These two should have been dealt with separately “through immediate nationalisation”, said Prof Honohan.
Subordinated debt and existing senior term debt should also have been excluded, he added.
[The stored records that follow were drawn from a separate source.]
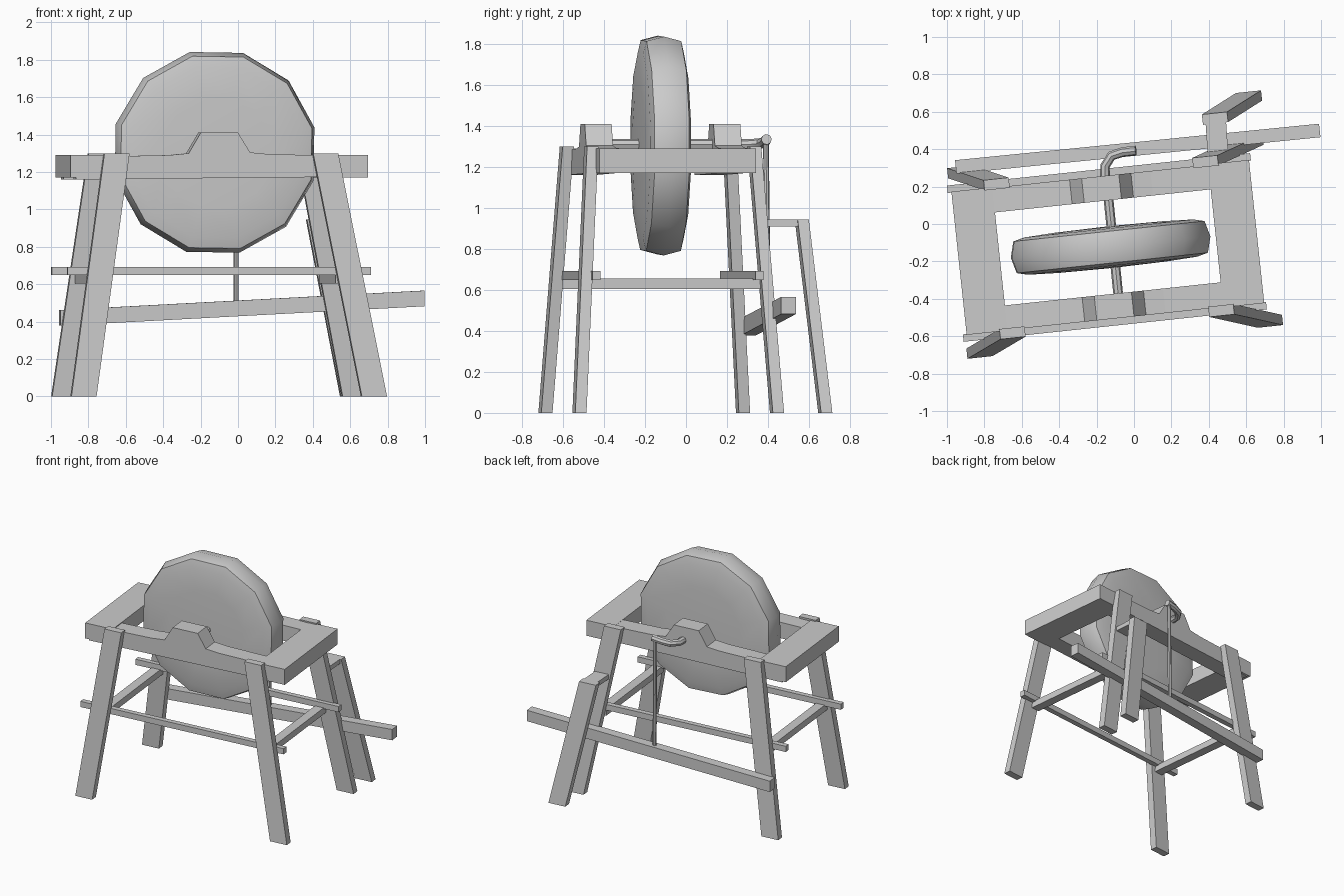
import bpy, bmesh
from math import sin, cos, radians, pi
from mathutils import Vector, Matrix

if "Cube" in bpy.data.objects:
    bpy.data.objects.remove(bpy.data.objects["Cube"])

YAW = radians(6.1)                      # whole bench is turned slightly
M = Matrix.Translation((-0.14, -0.125, 0)) @ Matrix.Rotation(YAW, 4, 'Z')


def make(name, verts, faces, mat=M):
    bm = bmesh.new()
    vs = [bm.verts.new(mat @ Vector(v)) for v in verts]
    for f in faces:
        bm.faces.new([vs[i] for i in f])
    bmesh.ops.recalc_face_normals(bm, faces=bm.faces)
    me = bpy.data.meshes.new(name)
    bm.to_mesh(me)
    bm.free()
    ob = bpy.data.objects.new(name, me)
    bpy.context.collection.objects.link(ob)
    return ob


def loft(name, a, b, mat=M):
    """Solid between two matching outlines."""
    n = len(a)
    sides = [(i, (i + 1) % n, n + (i + 1) % n, n + i) for i in range(n)]
    return make(name, a + b, sides + [tuple(range(n)), tuple(range(n, 2 * n))], mat)


def box(name, x0, x1, y0, y1, z0, z1):
    r = [(x0, y0), (x1, y0), (x1, y1), (x0, y1)]
    return loft(name, [(x, y, z0) for x, y in r], [(x, y, z1) for x, y in r])


def leg(name, top, bottom, w=0.135, t=0.055, mat=M):
    """Splayed board with level ends."""
    def ring(c):
        return [(c[0] + i * w / 2, c[1] + j * t / 2, c[2])
                for i, j in ((-1, -1), (1, -1), (1, 1), (-1, 1))]
    return loft(name, ring(bottom), ring(top), mat)


def tube(name, pts, r, smooth=True):
    cu = bpy.data.curves.new(name, 'CURVE')
    cu.dimensions = '3D'
    cu.bevel_depth = r
    cu.bevel_resolution = 2
    cu.use_fill_caps = True
    sp = cu.splines.new('POLY')
    sp.points.add(len(pts) - 1)
    for p, c in zip(sp.points, pts):
        p.co = (*c, 1)
    ob = bpy.data.objects.new(name, cu)
    bpy.context.collection.objects.link(ob)
    return ob


# Top frame: end boards and humped bearing rails
for side, s in (("left", -1), ("right", 1)):
    box(side + "_end_board", *sorted((s * 0.58, s * 0.80)), -0.385, 0.385, 1.17, 1.29)
rail = [(-0.77, 1.16), (0.77, 1.175), (0.77, 1.285), (0.27, 1.295), (0.165, 1.305), (0.10, 1.41),
        (-0.10, 1.41), (-0.165, 1.30), (-0.27, 1.29), (-0.77, 1.28)]
for side, s in (("front", -1), ("back", 1)):
    loft(side + "_rail", [(u, s * 0.382, z) for u, z in rail],
         [(u, s * 0.25, z) for u, z in rail])
    # Splayed legs and long stretchers
    leg(side + "_left_leg", (-0.555, s * 0.40, 1.30), (-0.742, s * 0.485, 0))
    leg(side + "_right_leg", (0.567, s * 0.40, 1.30), (0.82, s * 0.485, 0))
    box(side + "_stretcher", -0.82, 0.81, *sorted((s * 0.42, s * 0.38)), 0.648, 0.692)

# Cross stretchers between the legs
for side, s in (("left", -1), ("right", 1)):
    box(side + "_cross_stretcher", *sorted((s * 0.62, s * 0.69)), -0.42, 0.42, 0.605, 0.655)

# Twelve-sided domed grindstone
prof = [(0.30, -0.108), (0.47, -0.10), (0.53, -0.085), (0.553, 0),
        (0.53, 0.085), (0.47, 0.10), (0.30, 0.108)]
N = 12
verts, faces = [], []
for r, v in prof:
    for k in range(N):
        a = radians(14) + 2 * pi * k / N
        verts.append((0.015 + r * cos(a), v, 1.305 + r * sin(a)))
for i in range(len(prof) - 1):
    for k in range(N):
        k2 = (k + 1) % N
        faces.append((i * N + k, i * N + k2, (i + 1) * N + k2, (i + 1) * N + k))
for base, v in ((0, -0.112), ((len(prof) - 1) * N, 0.112)):
    verts.append((0.015, v, 1.305))
    faces += [(base + k, base + (k + 1) % N, len(verts) - 1) for k in range(N)]
stone = make("grindstone", verts, faces)

# Axle with bent crank, and the rod down to the treadle
axle = tube("axle_crank", [(-0.085, -0.37, 1.31), (-0.135, 0.12, 1.31), (-0.155, 0.26, 1.31),
                           (-0.155, 0.31, 1.31), (-0.12, 0.365, 1.315), (-0.06, 0.385, 1.325),
                           (0.01, 0.393, 1.335)], 0.026)
rod = tube("treadle_rod", [(-0.01, 0.39, 1.33), (-0.01, 0.40, 0.49)], 0.014)

# Treadle beam, rising to the right
I = Matrix.Identity(4)


def beam_end(x, y, z):
    return [(x - j * 0.004, y + j * 0.036, z + k * 0.042)
            for j, k in ((-1, -1), (1, -1), (1, 1), (-1, 1))]


loft("treadle_beam", beam_end(-0.953, 0.305, 0.42), beam_end(0.993, 0.50, 0.524), I)

# Treadle guide post and the arm tying it to the back leg
T = Matrix.Rotation(YAW, 4, 'Z')
leg("guide_post", T.inverted() @ Vector((0.433, 0.565, 0.945)),
    T.inverted() @ Vector((0.615, 0.68, 0)), mat=T)
arm = [T.inverted() @ Vector((0.435, 0.58, 0)), T.inverted() @ Vector((0.45, 0.36, 0))]
loft("guide_arm", *[[(p.x + i * 0.055, p.y, z) for i, z in
                     ((-1, 0.91), (1, 0.91), (1, 0.945), (-1, 0.945))] for p in arm], T)

# Smooth shading on the round parts
for ob in (axle, rod, stone):
    bpy.ops.object.select_all(action='DESELECT')
    ob.select_set(True)
    bpy.context.view_layer.objects.active = ob
    if ob.type == 'CURVE':
        bpy.ops.object.convert(target='MESH')
    bpy.ops.object.shade_smooth_by_angle(angle=radians(35))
However a guarantee in some form would still have been necessary.
In his third appearance before the Inquiry, the Governor said the focus on the night of the Guarantee had been “excessive”.
Much of the losses and costs for the Irish people at that stage “had already been ineradicably incurred”.
The EU-IMF loan had proved to be “a successful policy move for Ireland, limiting the need for fiscal austerity” and underpinning a “relatively rapid return to confidence” despite the risks and pressures involved at the outset.
“Successive Governments’ adherence to the Programme, in difficult political circumstances, helped restore Ireland’s international reputation for disciplined macroeconomic management, a reputation essential for sustained recovery of employment and incomes,” he stressed.
Prof Honohan felt it was too soon to have a definitive estimate of the cost of the crisis “with so many non- performing and other questionable bank loans still awaiting cure or collection, with a block of NAMA assets still awaiting sale, and with a large part of the ownership of the banking system still in the hands of the Government”.
The losses of Irish banks and foreign banks operating here amounted to a figure well in excess of €100bn.
While the boom brought some “transitory prosperity” even to those not directly involved in construction or property, the bust threw many out of work and imposed losses on many Irish people other than those through bank loans.
The Governor said the net cost of the Bank Guarantee decision was “not a question susceptible of any precise quantification”
With a more limited guarantee “all in all, a possible net economic saving in the area of €2-€10bn could be imagined, but surely no more than that.”
He concluded that by September 2008,”well over 90pc of the net economic cost the Ireland of the boom and bust had become unavoidable.”
Moving to the present situation, Prof Honohan said: “The banks have now got reasonably effective systems in place to deal with collection and restructuring on the scale needed.”
He stressed, however that “they did not introduce adequate systems until chivvied by the Central Bank from late 2011”.
An increasing number of loan restructurings, designed to be fully sustainable, had been agreed.
"Compliance with the restructured payments schedule is high, though deeper restructuring would arguably increase assurance that the borrowers would not fall again into arrears and would reduce debt overhang in the economy at large”.
Despite all of the efforts, including court repossession proceedings “there is still insufficient engagement between borrower and lender in a large number of cases.
“The resulting lengthy delays leave the borrowers in a limbo of over-indebtedness and hamper both the borrowers’ and the banks’ ability to put the crisis behind them,” he said.
Even before the Oireachtas Banking Inquiry came into being, word of Taoiseach Brian Cowen overruling his then Finance Minister Brian Lenihan on the night of the Bank Guarantee in September 2008 had done the rounds.